My thanks to Narelle Hall, Mark Meekan and all those who worked so hard to make this such a successful conference; to all those who contributed through their papers and their participation; and to the Qld Department of Primary Industries and Fisheries for supporting my attendance.
Zena Dinesen, AMSA Councillor

 

Student Report of AMSA Conference 2005

Nourlangie Rock – in Kakadu.
My name is Karen Lee, a MSc research student studying at University of New South Wales. I am originated from Hong Kong and it is my first time to present in a conference. Although I was very nervous in my presentation, I had a great time in the conference and met a lot of people. As an overseas student, it is a really good experience for me to explore different kinds of research going on in Australia.
I still remember one of the students who brought the experimental apparatus that he used for his PhD project all the way to Darwin and introduced to the people at the airport (otherwise the staff would not let him go). Finally, he got up to Darwin safely and gave a very impressive presentation. It is very amazing to see how enthusiastic the marine scientists are to their work.

The AMSA Conference offers me a great opportunity to improve my presentation skills and most importantly, to share my work with other marine scientists. I really enjoyed the question and answer session. Those questions inspired me to think about what kinds of work that I could do in the future and how to improve the experimental designs.

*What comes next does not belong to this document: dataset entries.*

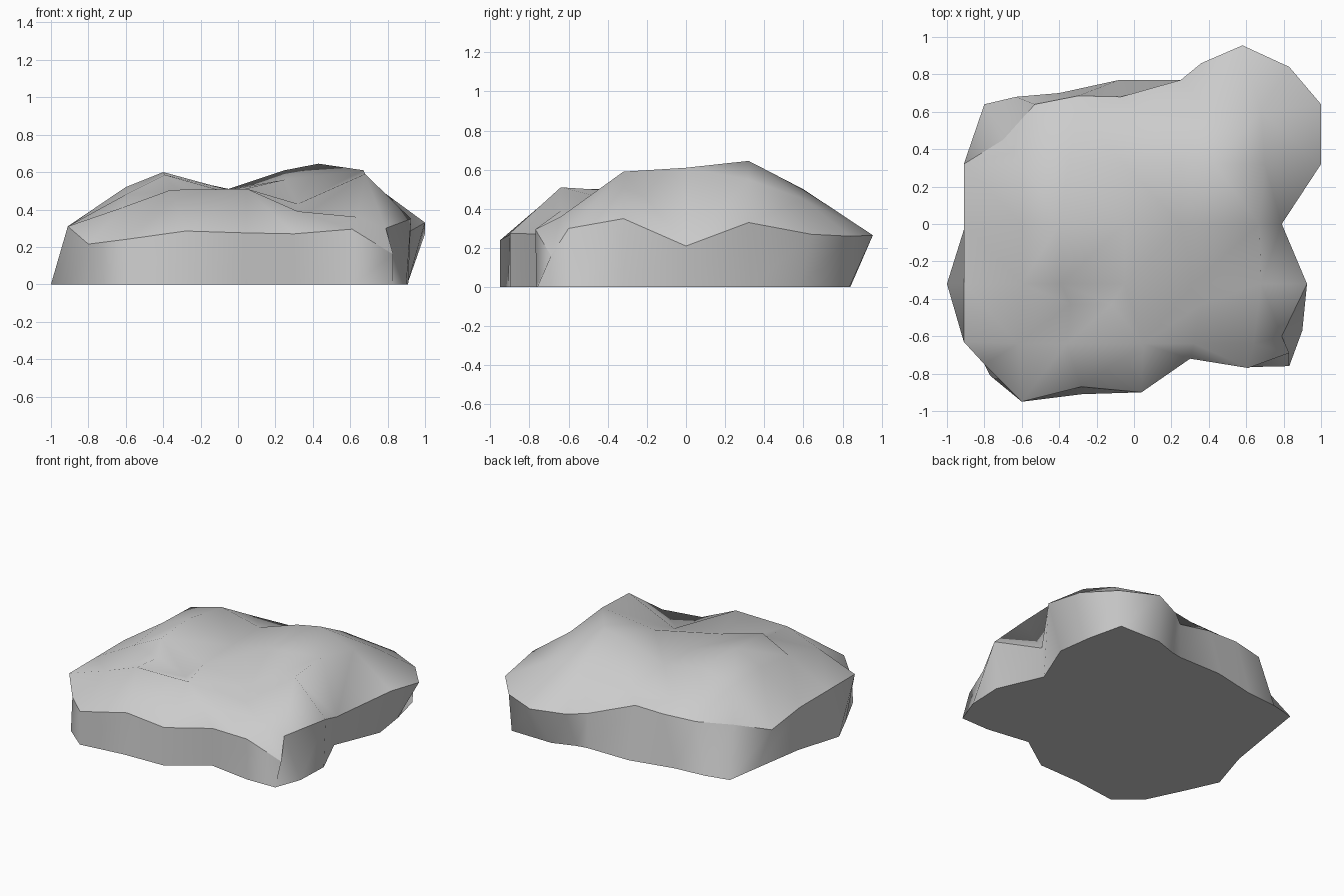
import bpy, bmesh
from mathutils import Vector
from mathutils.geometry import delaunay_2d_cdt

# wall loop: upper rim x, y, z and matching foot x, y
WALL = [
    (-.60, -.95, .24, -.60, -.95), (-.28, -.87, .285, -.28, -.91),
    (.04, -.90, .275, .04, -.90), (.30, -.72, .27, .30, -.72),
    (.61, -.77, .295, .61, -.765), (.83, -.69, .16, .83, -.76),
    (.79, -.60, .30, .90, -.57), (.925, -.32, .35, .91, -.32),
    (.79, 0, .21, .77, 0), (1.0, .32, .33, .905, .33),
    (1.0, .64, .27, .87, .58), (.83, .84, .26, .81, .835),
    (.58, .955, .265, .49, .84), (.36, .86, .25, .33, .785),
    (.25, .77, .25, .25, .77), (-.07, .68, .36, -.08, .77),
    (-.30, .685, .36, -.40, .70), (-.53, .64, .35, -.63, .68),
    (-.70, .45, .30, -.80, .64), (-.91, .32, .27, -.84, .38),
    (-.91, 0, .31, -.90, 0), (-.91, -.32, .31, -1.0, -.32),
    (-.91, -.63, .31, -.90, -.54), (-.80, -.75, .215, -.77, -.81),
]
# crown: rows of (x, height) at each y
CROWN = {
    -.64: [(-.62, .41), (-.36, .505), (.05, .51), (.32, .39), (.64, .36)],
    -.43: [(-.34, .50), (-.12, .42), (.36, .37)],
    -.32: [(-.60, .48), (-.39, .585), (-.05, .49), (.32, .43), (.68, .59)],
    0: [(-.60, .52), (-.40, .60), (-.05, .505), (.25, .56), (.67, .61)],
    .32: [(-.60, .51), (-.35, .575), (-.05, .51), (.25, .61), (.43, .645), (.70, .55)],
    .60: [(-.30, .42), (.02, .43), (.42, .50), (.68, .45)],
}

# triangulate the crown inside the rim
n = len(WALL)
pts = [Vector(w[:3]) for w in WALL]
pts += [Vector((x, y, z)) for y, row in CROWN.items() for x, z in row]
_, _, faces, orig, _, _ = delaunay_2d_cdt(
    [p.xy for p in pts], [], [list(range(n))], 1, 1e-5)

bm = bmesh.new()
top = [bm.verts.new(p) for p in pts]
foot = [bm.verts.new((w[3], w[4], 0)) for w in WALL]
for f in faces:
    bm.faces.new([top[orig[i][0]] for i in f])

# side walls and flat underside
for i in range(n):
    j = (i + 1) % n
    bm.faces.new((foot[i], foot[j], top[j], top[i]))
bm.faces.new(foot[::-1])
bmesh.ops.recalc_face_normals(bm, faces=bm.faces)

# smooth everywhere except along the rim and the foot
for f in bm.faces:
    f.smooth = True
for loop in (top[:n], foot):
    for i in range(n):
        bm.edges.get((loop[i], loop[(i + 1) % n])).smooth = False

mesh = bpy.data.meshes.new("rock")
bm.to_mesh(mesh)
bm.free()
rock = bpy.data.objects.new("rock", mesh)
bpy.context.collection.objects.link(rock)
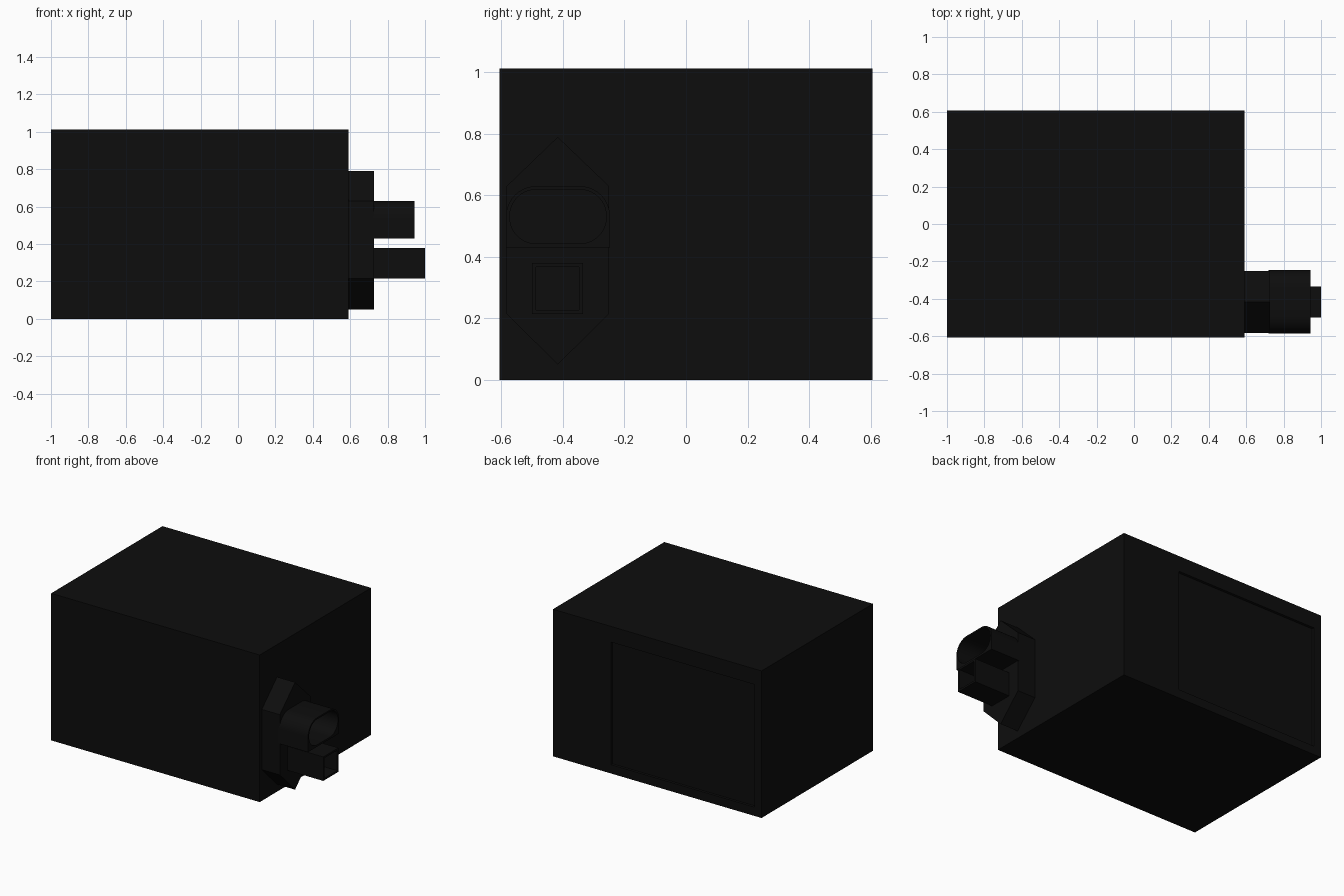
import bpy, bmesh
from math import sin, cos, radians

if "Cube" in bpy.data.objects:
    bpy.data.objects.remove(bpy.data.objects["Cube"])

black = bpy.data.materials.new("black_plastic")
black.diffuse_color = (0.004, 0.004, 0.004, 1)
black.use_nodes = True
black.node_tree.nodes["Principled BSDF"].inputs["Base Color"].default_value = black.diffuse_color


def prism(name, profile, x0, x1):
    """Extrude a (y, z) outline along x."""
    bm = bmesh.new()
    face = bm.faces.new([bm.verts.new((x0, y, z)) for y, z in profile])
    ext = bmesh.ops.extrude_face_region(bm, geom=[face], use_keep_orig=True)
    moved = [v for v in ext["geom"] if isinstance(v, bmesh.types.BMVert)]
    bmesh.ops.translate(bm, verts=moved, vec=(x1 - x0, 0, 0))
    bmesh.ops.recalc_face_normals(bm, faces=bm.faces)
    mesh = bpy.data.meshes.new(name)
    bm.to_mesh(mesh)
    bm.free()
    mesh.materials.append(black)
    obj = bpy.data.objects.new(name, mesh)
    bpy.context.collection.objects.link(obj)
    return obj


def rounded(y0, y1, z0, z1, low=0, high=0, n=10):
    """Rectangle outline with separate lower and upper corner radii."""
    pts = []
    for y, z, sy, sz, r, a in ((y1, z0, -1, 1, low, -90), (y1, z1, -1, -1, high, 0),
                               (y0, z1, 1, -1, high, 90), (y0, z0, 1, 1, low, 180)):
        steps = n if r else 0
        for i in range(steps + 1):
            t = radians(a + 90 * i / max(steps, 1))
            pts.append((y + sy * r + r * cos(t), z + sz * r + r * sin(t)))
    return pts


def carve(obj, cutter):
    cutter.hide_render = True
    mod = obj.modifiers.new("recess", 'BOOLEAN')
    mod.operation = 'DIFFERENCE'
    mod.solver = 'EXACT'
    mod.object = cutter
    bpy.context.view_layer.objects.active = obj
    bpy.ops.object.modifier_apply(modifier=mod.name)
    bpy.data.objects.remove(cutter)


# main housing with shallow panel recess in the back
housing = prism("housing", rounded(-0.606, 0.606, 0, 1.013), -1, 0.59)
carve(housing, prism("panel_cutter", rounded(0.588, 0.7, 0.06, 0.905), -0.945, 0.147))

# six-sided mounting flange on the right side
prism("flange", [(-0.417, 0.05), (-0.25, 0.215), (-0.25, 0.63),
                 (-0.417, 0.79), (-0.583, 0.63), (-0.583, 0.215)], 0.585, 0.727)

# upper socket: rounded top, flat bottom, oval opening
socket = prism("upper_socket", rounded(-0.585, -0.247, 0.43, 0.63, 0, 0.098), 0.72, 0.943)
carve(socket, prism("oval_cutter", rounded(-0.573, -0.259, 0.443, 0.619, 0.086, 0.086), 0.76, 1.1))

# lower square socket
plug = prism("lower_socket", rounded(-0.5, -0.335, 0.215, 0.38), 0.72, 1.0)
carve(plug, prism("square_cutter", rounded(-0.487, -0.348, 0.228, 0.367), 0.76, 1.1))

# smooth the curved socket, keeping its edges sharp
bpy.ops.object.select_all(action='DESELECT')
socket.select_set(True)
bpy.context.view_layer.objects.active = socket
bpy.ops.object.shade_smooth_by_angle(angle=radians(30))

I highly recommend this conference to my colleagues and fellow students.

 

Karen Lee, MSc Student, University of New South Wales